Contributing Monkie Sarah Backhouse
Published on August 11, 2008
The recent bleaching of coral reefs serves as a terrifying reminder that the threat of global warming is upon us. The increase in water temperature, along with other factors like the acidification of the oceans, has left its ghostly mark on reefs off Australia, the Maldives, Sri Lanka, Kenya, Tanzania and the Seychelles.
But why has it affected some areas and not others? A study carried out by scientists from the U.S. National Center for Atmospheric Research (Ncar) and the Australian Institute of Marine Science (Aims), reveals that it may have to do with an built-in ocean thermostat that prevents the sea surface temperature from exceeding 31 degrees Celsius. Lead author Joan Kleypas explains: “Global warming is damaging many coral but it appears to be bypassing certain reefs that support some of the greatest diversity of life on the planet.” The upshot? “In essence, reefs that are already in hot water may be more protected from warming than reefs that are not; this is rare hopeful news for these important ecosystems.”
The science goes like this: usually warm water temperatures can expel the nutrient-rich colorful microscopic organisms. This results in “bleaching” — in which the coral literally turns white. Worse still, if the water temperature doesn’t return to normal within a week or so, the bleached coral can die.
But with the ocean thermostat in place, there’s no need for concern, right? Err, wrong. The scientists warn that global warming is happening at such an alarming rate, it may overwhelm the thermostat.

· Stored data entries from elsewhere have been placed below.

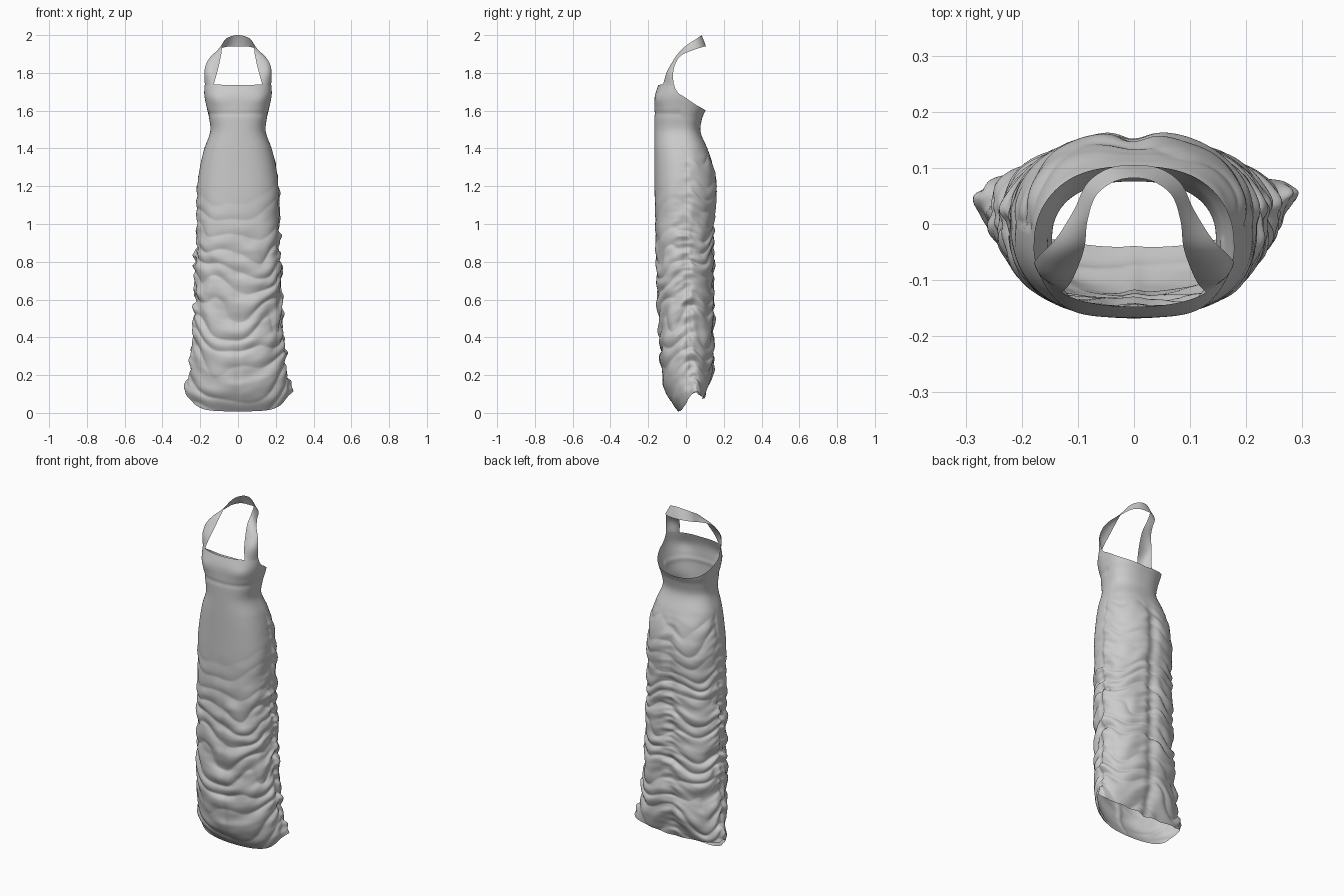
import bpy, math
from mathutils import Vector, noise

if "Cube" in bpy.data.objects:
    bpy.data.objects.remove(bpy.data.objects["Cube"])


def curve(keys, t):
    """Smooth interpolation of (t, a, b, ...) rows."""
    t = min(max(t, keys[0][0]), keys[-1][0])
    i = 0
    while i < len(keys) - 2 and t > keys[i + 1][0]:
        i += 1
    k0, k1 = keys[i], keys[i + 1]
    kp, kn = keys[max(i - 1, 0)], keys[min(i + 2, len(keys) - 1)]
    h = k1[0] - k0[0]
    s = (t - k0[0]) / h
    out = []
    for c in range(1, len(k0)):
        m0 = (k1[c] - kp[c]) / (k1[0] - kp[0]) * h
        m1 = (kn[c] - k0[c]) / (kn[0] - k0[0]) * h
        out.append((2*s**3 - 3*s*s + 1) * k0[c] + (s**3 - 2*s*s + s) * m0
                   + (3*s*s - 2*s**3) * k1[c] + (s**3 - s*s) * m1)
    return out


def ramp(a, b, x):
    x = min(max((x - a) / (b - a), 0), 1)
    return x * x * (3 - 2 * x)


def spow(v, p):
    return math.copysign(abs(v) ** p, v)


def grid_object(name, rows, closed):
    n = len(rows[0])
    verts = [p for r in rows for p in r]
    faces = []
    for j in range(len(rows) - 1):
        for i in range(n if closed else n - 1):
            k = (i + 1) % n
            faces.append((j*n + i, j*n + k, (j+1)*n + k, (j+1)*n + i))
    me = bpy.data.meshes.new(name)
    me.from_pydata(verts, [], faces)
    me.polygons.foreach_set("use_smooth", [True] * len(faces))
    ob = bpy.data.objects.new(name, me)
    bpy.context.collection.objects.link(ob)
    return ob


# z, half width, front y, back y, side-seam y, front exponent, back exponent
SECTION = [
    (0.00, .250, -.035, .065, .050, 2.1, 2.0),
    (0.10, .270, -.103, .105, .055, 2.0, 2.0),
    (0.20, .260, -.128, .141, .035, 2.1, 2.0),
    (0.35, .245, -.139, .150, .015, 2.3, 2.1),
    (0.55, .233, -.149, .151, .010, 2.45, 2.1),
    (0.80, .227, -.157, .149, .005, 2.5, 2.1),
    (1.00, .220, -.163, .153, .000, 2.5, 2.15),
    (1.17, .218, -.166, .166, .000, 2.5, 2.2),
    (1.30, .202, -.167, .148, -.005, 2.5, 2.2),
    (1.40, .178, -.168, .113, -.015, 2.5, 2.3),
    (1.49, .147, -.168, .077, -.025, 2.5, 2.3),
    (1.56, .153, -.168, .086, -.03, 2.5, 2.4),
    (1.61, .164, -.167, .106, -.03, 2.5, 2.4),
    (1.68, .178, -.164, .120, -.03, 2.5, 2.4),
    (1.75, .179, -.142, .130, -.03, 2.5, 2.4),
]
# edge heights by angle from the front centre
HEM = [(0, .006), (40, .016), (62, .045), (78, .088), (90, .106),
       (105, .095), (180, .075)]
TOP = [(0, 1.735), (50, 1.74), (76, 1.745), (82, 1.715), (92, 1.68),
       (120, 1.633), (150, 1.61), (180, 1.6)]


def body_point(th, z):
    a, yf, yb, yc, nf, nb = curve(SECTION, z)
    c, s = math.cos(th), math.sin(th)
    front = c > 0
    n = nf if front else nb
    x = a * spow(s, 2 / n)
    y = yc - abs((yf if front else yb) - yc) * spow(c, 2 / n)
    deg = abs(math.degrees(th))
    f = deg / 90
    # gathered swags hanging between the seams
    drop = .13 * ramp(1.3, .5, z)
    if front:
        w = z - drop * f ** 1.5
        start = 1.25 + .15 * f ** 2
    else:
        w = z - drop + .055 * math.sin(math.pi * (f - 1)) ** 2
        start = 1.42
    env = ramp(start, start - .6, z) * ramp(-.05, .12, z)
    if not front:
        env = max(env, .5 * ramp(1.42, 1.32, z) * ramp(-.05, .12, z))
    side = math.exp(-((deg - 90) / 18) ** 2)
    back = math.exp(-((deg - 180) / 16) ** 2)
    n1 = noise.noise(Vector((s * 1.3, c * 1.3, w * 5)))
    n2 = noise.noise(Vector((s * 2 + 7, c * 2, w * 13)))
    n3 = noise.noise(Vector((s * 3, c * 3 + 5, w * 30)))
    swag = abs(math.sin(math.pi * w / .105 + 3.2 * n1)) - .62
    d = env * (.011 * swag + .011 * n2 * (1 + .9 * side)
               + .012 * n3 * (side + .7 * back + .12))
    # seam pinches
    low = ramp(1.42, 1.2, z)
    d -= low * .014 * math.exp(-((deg - 180) / 7) ** 2)
    d -= env * .005 * math.exp(-(deg / 3) ** 2)
    d -= env * .007 * math.exp(-((deg - 90) / 4) ** 2) * ramp(.1, .3, z)
    # bust and under-bust seam
    d += .007 * math.exp(-((deg - 35) / 20) ** 2 - ((z - 1.66) / .04) ** 2)
    if front:
        d -= .003 * math.exp(-((z - 1.585) / .014) ** 2)
    # pointed corner where the hem meets the side seam
    d += .015 * math.exp(-((deg - 90) / 9) ** 2) * ramp(.22, .11, z)
    return Vector((x + d * s, y - d * c, z + .3 * d * env))


# gown body: one open tube from hem to neckline
NU, NV = 200, 300
rows = []
for j in range(NV + 1):
    row = []
    for i in range(NU):
        th = -math.pi + 2 * math.pi * i / NU
        deg = abs(math.degrees(th))
        h, t = curve(HEM, deg)[0], curve(TOP, deg)[0]
        row.append(body_point(th, h + (t - h) * j / NV))
    rows.append(row)
grid_object("gown_body", rows, True)

# halter strap: inner edge and outer edge from bodice to nape, then mirrored
EDGES = [
    ((.114, -.106, 1.79), (.178, -.068, 1.80)),
    ((.100, -.077, 1.845), (.168, -.055, 1.85)),
    ((.088, -.040, 1.905), (.139, -.026, 1.892)),
    ((.083, .005, 1.948), (.107, .025, 1.916)),
    ((.068, .050, 1.977), (.084, .072, 1.932)),
    ((.036, .075, 1.994), (.046, .099, 1.94)),
]
half = [[body_point(math.radians(g), 1.733) for g in (42, 60, 77)]]
for k, (a, b) in enumerate(EDGES):
    a, b = Vector(a), Vector(b)
    bulge = Vector((.011, -.011, .004)) * max(0, 1 - k / 4)
    half.append([a, (a + b) / 2 + bulge, b])
nape = [Vector((0, .082, 2.0)), Vector((0, .095, 1.97)), Vector((0, .105, 1.94))]
flip = [[Vector((-p.x, p.y, p.z)) for p in r] for r in reversed(half)]
ctrl = half + [nape] + flip
keys = [(i, *[c for p in r for c in p]) for i, r in enumerate(ctrl)]
rows = []
for j in range(113):
    v = curve(keys, j * (len(ctrl) - 1) / 112)
    a, m, b = Vector(v[0:3]), Vector(v[3:6]), Vector(v[6:9])
    row = []
    for i in range(11):
        t = i / 10
        row.append(a * (1-t) * (1-2*t) + m * 4*t*(1-t) + b * t * (2*t-1))
    rows.append(row)
grid_object("halter_strap", rows, False)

“This year is the International Year of the Reef, and we need to go beyond the dire predictions for coral reefs and find ways to conserve them,” says Dr Kleypas.
Now that’s black and white advice.